[DATA SUPPLIED — start]
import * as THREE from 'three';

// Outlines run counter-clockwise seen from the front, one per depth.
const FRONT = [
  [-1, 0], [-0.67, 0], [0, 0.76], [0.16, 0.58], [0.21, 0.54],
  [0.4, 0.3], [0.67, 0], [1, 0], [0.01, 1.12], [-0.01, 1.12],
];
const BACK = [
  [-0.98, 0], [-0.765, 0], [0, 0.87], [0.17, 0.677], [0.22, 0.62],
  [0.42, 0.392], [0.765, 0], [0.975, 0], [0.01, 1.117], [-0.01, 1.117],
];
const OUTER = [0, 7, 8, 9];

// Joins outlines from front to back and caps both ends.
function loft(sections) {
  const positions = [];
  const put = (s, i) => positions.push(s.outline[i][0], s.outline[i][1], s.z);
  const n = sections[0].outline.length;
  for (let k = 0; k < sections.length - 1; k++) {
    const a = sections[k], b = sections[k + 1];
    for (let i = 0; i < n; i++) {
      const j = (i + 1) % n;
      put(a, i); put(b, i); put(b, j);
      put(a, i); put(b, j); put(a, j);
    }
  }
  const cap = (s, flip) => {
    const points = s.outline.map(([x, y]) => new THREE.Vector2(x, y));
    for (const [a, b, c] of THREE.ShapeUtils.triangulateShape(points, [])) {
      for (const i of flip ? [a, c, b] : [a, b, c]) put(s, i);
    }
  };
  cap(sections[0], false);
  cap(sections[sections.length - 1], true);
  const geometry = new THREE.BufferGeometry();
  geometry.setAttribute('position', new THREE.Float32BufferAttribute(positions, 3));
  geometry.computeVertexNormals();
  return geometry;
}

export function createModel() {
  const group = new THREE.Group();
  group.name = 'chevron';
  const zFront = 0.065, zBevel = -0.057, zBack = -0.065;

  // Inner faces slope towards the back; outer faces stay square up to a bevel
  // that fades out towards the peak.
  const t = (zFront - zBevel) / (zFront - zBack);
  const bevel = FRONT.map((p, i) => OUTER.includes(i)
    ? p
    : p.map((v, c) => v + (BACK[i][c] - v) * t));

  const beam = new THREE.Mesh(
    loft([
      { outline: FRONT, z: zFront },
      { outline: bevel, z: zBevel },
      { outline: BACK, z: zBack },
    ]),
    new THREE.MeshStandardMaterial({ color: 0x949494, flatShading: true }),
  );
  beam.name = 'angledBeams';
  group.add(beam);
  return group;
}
[DATA SUPPLIED — finish]
PROBLEM TO SOLVE: The lines from the beginning of the records through the line containing "group.name = 'chevron';" should be reproduced exactly. Include nothing else.

PROBLEM SOLUTION:
import * as THREE from 'three';

// Outlines run counter-clockwise seen from the front, one per depth.
const FRONT = [
  [-1, 0], [-0.67, 0], [0, 0.76], [0.16, 0.58], [0.21, 0.54],
  [0.4, 0.3], [0.67, 0], [1, 0], [0.01, 1.12], [-0.01, 1.12],
];
const BACK = [
  [-0.98, 0], [-0.765, 0], [0, 0.87], [0.17, 0.677], [0.22, 0.62],
  [0.42, 0.392], [0.765, 0], [0.975, 0], [0.01, 1.117], [-0.01, 1.117],
];
const OUTER = [0, 7, 8, 9];

// Joins outlines from front to back and caps both ends.
function loft(sections) {
  const positions = [];
  const put = (s, i) => positions.push(s.outline[i][0], s.outline[i][1], s.z);
  const n = sections[0].outline.length;
  for (let k = 0; k < sections.length - 1; k++) {
    const a = sections[k], b = sections[k + 1];
    for (let i = 0; i < n; i++) {
      const j = (i + 1) % n;
      put(a, i); put(b, i); put(b, j);
      put(a, i); put(b, j); put(a, j);
    }
  }
  const cap = (s, flip) => {
    const points = s.outline.map(([x, y]) => new THREE.Vector2(x, y));
    for (const [a, b, c] of THREE.ShapeUtils.triangulateShape(points, [])) {
      for (const i of flip ? [a, c, b] : [a, b, c]) put(s, i);
    }
  };
  cap(sections[0], false);
  cap(sections[sections.length - 1], true);
  const geometry = new THREE.BufferGeometry();
  geometry.setAttribute('position', new THREE.Float32BufferAttribute(positions, 3));
  geometry.computeVertexNormals();
  return geometry;
}

export function createModel() {
  const group = new THREE.Group();
  group.name = 'chevron';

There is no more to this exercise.